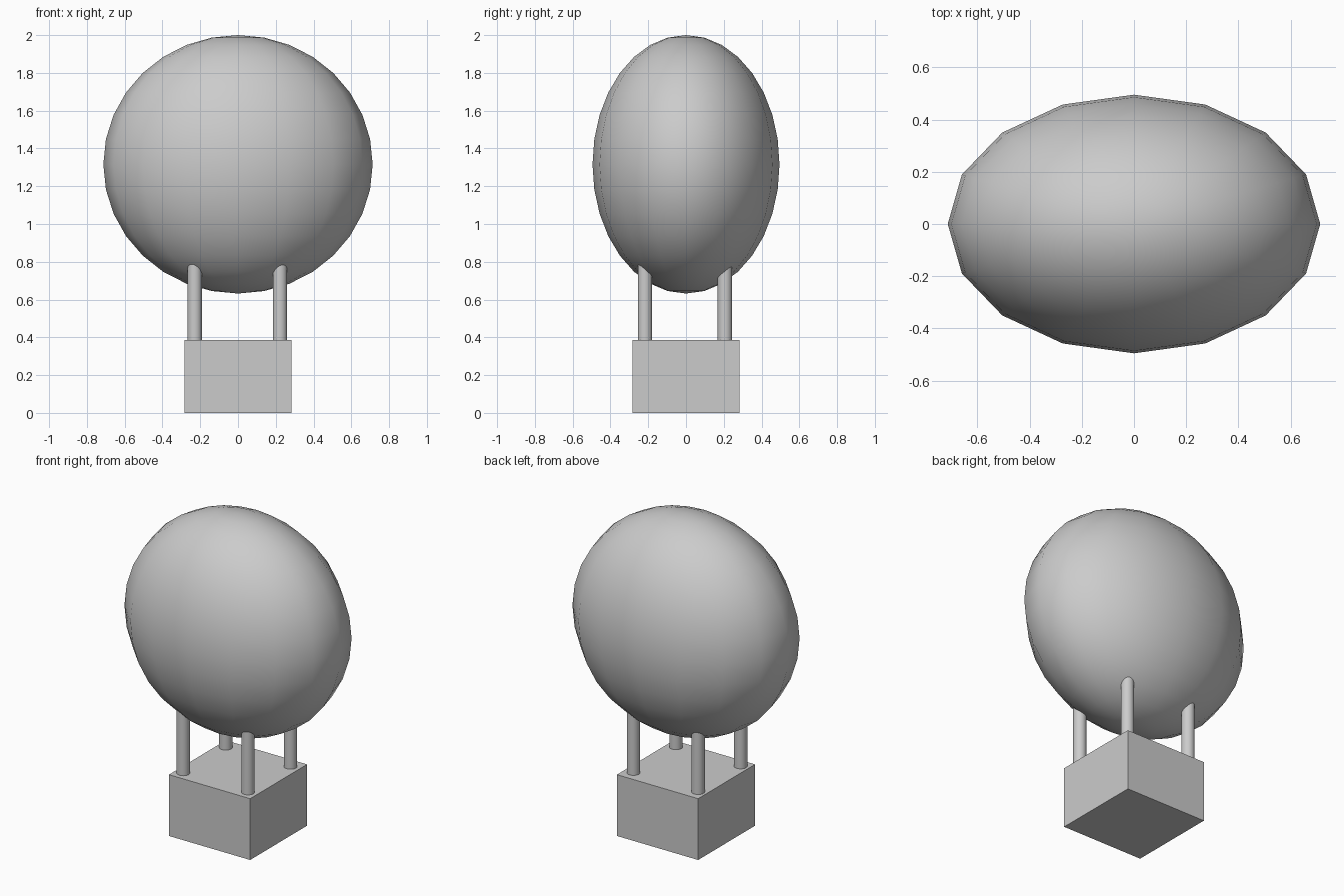
import bpy
import math

if "Cube" in bpy.data.objects:
    bpy.data.objects.remove(bpy.data.objects["Cube"])


def finish(name):
    obj = bpy.context.object
    obj.name = name
    bpy.ops.object.transform_apply(location=False, rotation=True, scale=True)
    return obj


# Basket: plain solid box
bpy.ops.mesh.primitive_cube_add(size=1, location=(0, 0, 0.193))
bpy.context.object.scale = (0.566, 0.566, 0.386)
finish("basket")

# Balloon: flattened sphere, smooth shaded
bpy.ops.mesh.primitive_uv_sphere_add(segments=16, ring_count=16, radius=1,
                                     location=(0, 0, 1.316))
bpy.context.object.scale = (0.713, 0.495, 0.684)
finish("balloon")
bpy.ops.object.shade_smooth()

# Four struts rising from the basket into the balloon
STRUT_BOTTOM, STRUT_TOP = 0.37, 0.85
for side, x in (("left", -0.229), ("right", 0.222)):
    for end, y in (("front", -0.217), ("back", 0.206)):
        bpy.ops.mesh.primitive_cylinder_add(
            vertices=32, radius=0.038, depth=STRUT_TOP - STRUT_BOTTOM,
            location=(x, y, (STRUT_TOP + STRUT_BOTTOM) / 2))
        finish(f"{end}_{side}_strut")
        bpy.ops.object.shade_smooth_by_angle(angle=math.radians(35))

What is expected:
Exactly the lines from the one with "location=(x, y, (STRUT_TOP" through the final line of the entries are to be returned, both ends included.

Your response:
            location=(x, y, (STRUT_TOP + STRUT_BOTTOM) / 2))
        finish(f"{end}_{side}_strut")
        bpy.ops.object.shade_smooth_by_angle(angle=math.radians(35))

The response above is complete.